Exactly the lines from the opening of the data through the line containing "for a in (math.pi/2" should be reproduced, please, with nothing added.

== DATA FOR THIS EXERCISE ==

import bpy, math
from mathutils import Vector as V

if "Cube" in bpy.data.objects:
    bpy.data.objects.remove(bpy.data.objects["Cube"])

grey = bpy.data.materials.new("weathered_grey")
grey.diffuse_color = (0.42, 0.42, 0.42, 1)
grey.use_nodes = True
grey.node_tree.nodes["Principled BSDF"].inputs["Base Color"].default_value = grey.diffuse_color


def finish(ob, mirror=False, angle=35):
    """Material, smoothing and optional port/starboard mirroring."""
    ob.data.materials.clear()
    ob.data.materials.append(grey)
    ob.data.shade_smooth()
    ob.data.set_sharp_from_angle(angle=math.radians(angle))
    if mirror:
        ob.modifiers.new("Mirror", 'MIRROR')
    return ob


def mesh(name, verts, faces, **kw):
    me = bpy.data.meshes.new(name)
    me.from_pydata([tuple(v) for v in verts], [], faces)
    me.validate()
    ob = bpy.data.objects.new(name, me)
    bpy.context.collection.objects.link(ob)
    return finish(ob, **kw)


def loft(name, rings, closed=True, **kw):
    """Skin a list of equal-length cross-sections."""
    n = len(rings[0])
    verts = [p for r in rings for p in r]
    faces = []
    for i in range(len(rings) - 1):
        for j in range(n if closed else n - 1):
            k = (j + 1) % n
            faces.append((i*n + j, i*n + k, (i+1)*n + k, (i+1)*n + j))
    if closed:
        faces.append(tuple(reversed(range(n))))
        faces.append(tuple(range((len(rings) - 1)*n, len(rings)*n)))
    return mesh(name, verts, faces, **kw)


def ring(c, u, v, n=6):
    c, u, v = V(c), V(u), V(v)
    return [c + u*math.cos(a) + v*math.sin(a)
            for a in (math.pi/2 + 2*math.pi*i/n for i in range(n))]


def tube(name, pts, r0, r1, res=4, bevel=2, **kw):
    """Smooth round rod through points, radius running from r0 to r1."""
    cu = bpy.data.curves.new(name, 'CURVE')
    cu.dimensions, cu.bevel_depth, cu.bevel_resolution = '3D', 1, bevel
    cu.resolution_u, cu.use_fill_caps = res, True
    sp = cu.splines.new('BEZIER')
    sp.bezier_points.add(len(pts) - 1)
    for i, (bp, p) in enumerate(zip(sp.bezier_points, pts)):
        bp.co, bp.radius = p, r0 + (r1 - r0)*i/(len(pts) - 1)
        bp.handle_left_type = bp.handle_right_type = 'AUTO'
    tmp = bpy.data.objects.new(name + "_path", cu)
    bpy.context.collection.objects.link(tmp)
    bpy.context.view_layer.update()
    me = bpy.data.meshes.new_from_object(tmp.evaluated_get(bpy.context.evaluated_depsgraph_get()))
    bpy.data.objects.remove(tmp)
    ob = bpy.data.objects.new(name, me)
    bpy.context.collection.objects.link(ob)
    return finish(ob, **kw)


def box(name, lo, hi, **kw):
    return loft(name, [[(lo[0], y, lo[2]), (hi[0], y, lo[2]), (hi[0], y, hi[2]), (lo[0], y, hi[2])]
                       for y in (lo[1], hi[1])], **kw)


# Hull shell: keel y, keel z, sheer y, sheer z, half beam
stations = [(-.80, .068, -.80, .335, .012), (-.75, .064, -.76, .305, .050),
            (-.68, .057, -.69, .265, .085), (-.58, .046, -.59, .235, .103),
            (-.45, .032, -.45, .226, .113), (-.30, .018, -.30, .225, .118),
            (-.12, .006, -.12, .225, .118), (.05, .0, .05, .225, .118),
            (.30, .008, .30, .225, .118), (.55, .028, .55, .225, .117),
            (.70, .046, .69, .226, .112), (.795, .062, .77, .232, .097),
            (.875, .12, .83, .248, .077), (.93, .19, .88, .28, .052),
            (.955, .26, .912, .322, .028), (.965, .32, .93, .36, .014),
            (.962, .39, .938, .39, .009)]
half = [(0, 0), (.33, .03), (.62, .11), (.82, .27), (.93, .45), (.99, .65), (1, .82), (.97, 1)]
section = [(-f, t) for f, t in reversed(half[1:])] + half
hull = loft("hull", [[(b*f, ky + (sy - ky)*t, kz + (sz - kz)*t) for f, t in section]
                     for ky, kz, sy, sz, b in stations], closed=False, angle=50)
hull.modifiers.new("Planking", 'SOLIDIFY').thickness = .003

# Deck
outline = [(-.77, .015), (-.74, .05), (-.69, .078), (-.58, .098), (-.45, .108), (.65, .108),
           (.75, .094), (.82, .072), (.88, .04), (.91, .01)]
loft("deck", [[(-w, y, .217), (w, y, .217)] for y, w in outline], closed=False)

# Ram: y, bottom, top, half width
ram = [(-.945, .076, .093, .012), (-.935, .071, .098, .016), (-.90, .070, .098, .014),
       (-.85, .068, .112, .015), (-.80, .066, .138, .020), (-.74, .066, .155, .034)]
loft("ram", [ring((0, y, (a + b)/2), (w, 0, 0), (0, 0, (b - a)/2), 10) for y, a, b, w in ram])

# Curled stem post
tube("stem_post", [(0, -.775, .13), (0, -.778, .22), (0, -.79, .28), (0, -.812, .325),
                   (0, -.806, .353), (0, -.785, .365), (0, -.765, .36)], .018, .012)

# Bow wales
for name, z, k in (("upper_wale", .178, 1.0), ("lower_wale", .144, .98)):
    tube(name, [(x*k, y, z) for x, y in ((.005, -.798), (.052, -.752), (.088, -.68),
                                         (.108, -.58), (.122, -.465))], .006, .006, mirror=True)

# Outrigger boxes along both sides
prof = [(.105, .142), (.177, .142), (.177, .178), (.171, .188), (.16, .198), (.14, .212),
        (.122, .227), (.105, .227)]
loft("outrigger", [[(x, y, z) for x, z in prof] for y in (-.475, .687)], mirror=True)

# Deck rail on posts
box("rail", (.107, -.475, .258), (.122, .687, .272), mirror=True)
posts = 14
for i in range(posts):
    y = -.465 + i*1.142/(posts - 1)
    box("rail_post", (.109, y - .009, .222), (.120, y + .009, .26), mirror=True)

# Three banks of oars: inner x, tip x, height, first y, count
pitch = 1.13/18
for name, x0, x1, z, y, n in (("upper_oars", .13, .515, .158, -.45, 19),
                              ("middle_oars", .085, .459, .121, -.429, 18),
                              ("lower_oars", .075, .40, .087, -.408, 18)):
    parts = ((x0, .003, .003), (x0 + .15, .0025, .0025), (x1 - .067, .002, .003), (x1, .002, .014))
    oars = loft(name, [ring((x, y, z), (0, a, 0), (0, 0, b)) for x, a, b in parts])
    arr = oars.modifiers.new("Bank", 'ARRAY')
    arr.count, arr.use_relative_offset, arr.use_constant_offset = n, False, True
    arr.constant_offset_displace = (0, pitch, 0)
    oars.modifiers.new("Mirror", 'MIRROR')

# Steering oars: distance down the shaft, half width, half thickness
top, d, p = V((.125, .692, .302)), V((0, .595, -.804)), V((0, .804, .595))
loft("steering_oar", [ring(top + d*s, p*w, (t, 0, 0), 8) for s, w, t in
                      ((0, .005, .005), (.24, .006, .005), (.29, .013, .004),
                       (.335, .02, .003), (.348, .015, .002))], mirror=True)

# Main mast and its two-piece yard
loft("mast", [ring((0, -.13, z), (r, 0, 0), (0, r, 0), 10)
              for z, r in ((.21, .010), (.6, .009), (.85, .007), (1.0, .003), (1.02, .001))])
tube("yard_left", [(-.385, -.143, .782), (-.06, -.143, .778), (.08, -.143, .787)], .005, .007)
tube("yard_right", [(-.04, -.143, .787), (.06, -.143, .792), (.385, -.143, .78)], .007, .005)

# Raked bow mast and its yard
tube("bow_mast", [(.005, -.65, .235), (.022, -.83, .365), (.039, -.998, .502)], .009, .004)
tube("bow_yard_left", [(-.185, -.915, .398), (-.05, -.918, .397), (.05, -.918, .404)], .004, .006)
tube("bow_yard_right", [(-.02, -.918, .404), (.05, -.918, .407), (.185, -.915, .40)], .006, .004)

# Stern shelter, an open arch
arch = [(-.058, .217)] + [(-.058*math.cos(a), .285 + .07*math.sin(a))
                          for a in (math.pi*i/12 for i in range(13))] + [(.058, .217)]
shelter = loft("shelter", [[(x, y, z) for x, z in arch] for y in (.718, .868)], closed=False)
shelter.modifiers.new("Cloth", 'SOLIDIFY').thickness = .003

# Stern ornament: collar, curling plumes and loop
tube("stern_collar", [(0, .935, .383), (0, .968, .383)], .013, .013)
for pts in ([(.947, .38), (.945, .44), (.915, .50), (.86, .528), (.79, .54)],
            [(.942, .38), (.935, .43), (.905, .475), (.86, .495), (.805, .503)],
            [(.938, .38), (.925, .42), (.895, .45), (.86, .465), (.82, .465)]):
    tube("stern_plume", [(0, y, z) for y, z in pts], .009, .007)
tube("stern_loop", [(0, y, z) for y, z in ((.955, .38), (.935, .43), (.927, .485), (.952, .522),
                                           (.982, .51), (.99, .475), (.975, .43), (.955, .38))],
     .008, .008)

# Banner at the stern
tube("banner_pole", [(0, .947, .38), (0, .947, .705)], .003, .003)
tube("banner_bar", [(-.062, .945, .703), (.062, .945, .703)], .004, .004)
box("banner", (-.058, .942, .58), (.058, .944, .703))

===

WRITTEN SOLUTION |
import bpy, math
from mathutils import Vector as V

if "Cube" in bpy.data.objects:
    bpy.data.objects.remove(bpy.data.objects["Cube"])

grey = bpy.data.materials.new("weathered_grey")
grey.diffuse_color = (0.42, 0.42, 0.42, 1)
grey.use_nodes = True
grey.node_tree.nodes["Principled BSDF"].inputs["Base Color"].default_value = grey.diffuse_color


def finish(ob, mirror=False, angle=35):
    """Material, smoothing and optional port/starboard mirroring."""
    ob.data.materials.clear()
    ob.data.materials.append(grey)
    ob.data.shade_smooth()
    ob.data.set_sharp_from_angle(angle=math.radians(angle))
    if mirror:
        ob.modifiers.new("Mirror", 'MIRROR')
    return ob


def mesh(name, verts, faces, **kw):
    me = bpy.data.meshes.new(name)
    me.from_pydata([tuple(v) for v in verts], [], faces)
    me.validate()
    ob = bpy.data.objects.new(name, me)
    bpy.context.collection.objects.link(ob)
    return finish(ob, **kw)


def loft(name, rings, closed=True, **kw):
    """Skin a list of equal-length cross-sections."""
    n = len(rings[0])
    verts = [p for r in rings for p in r]
    faces = []
    for i in range(len(rings) - 1):
        for j in range(n if closed else n - 1):
            k = (j + 1) % n
            faces.append((i*n + j, i*n + k, (i+1)*n + k, (i+1)*n + j))
    if closed:
        faces.append(tuple(reversed(range(n))))
        faces.append(tuple(range((len(rings) - 1)*n, len(rings)*n)))
    return mesh(name, verts, faces, **kw)


def ring(c, u, v, n=6):
    c, u, v = V(c), V(u), V(v)
    return [c + u*math.cos(a) + v*math.sin(a)
            for a in (math.pi/2 + 2*math.pi*i/n for i in range(n))]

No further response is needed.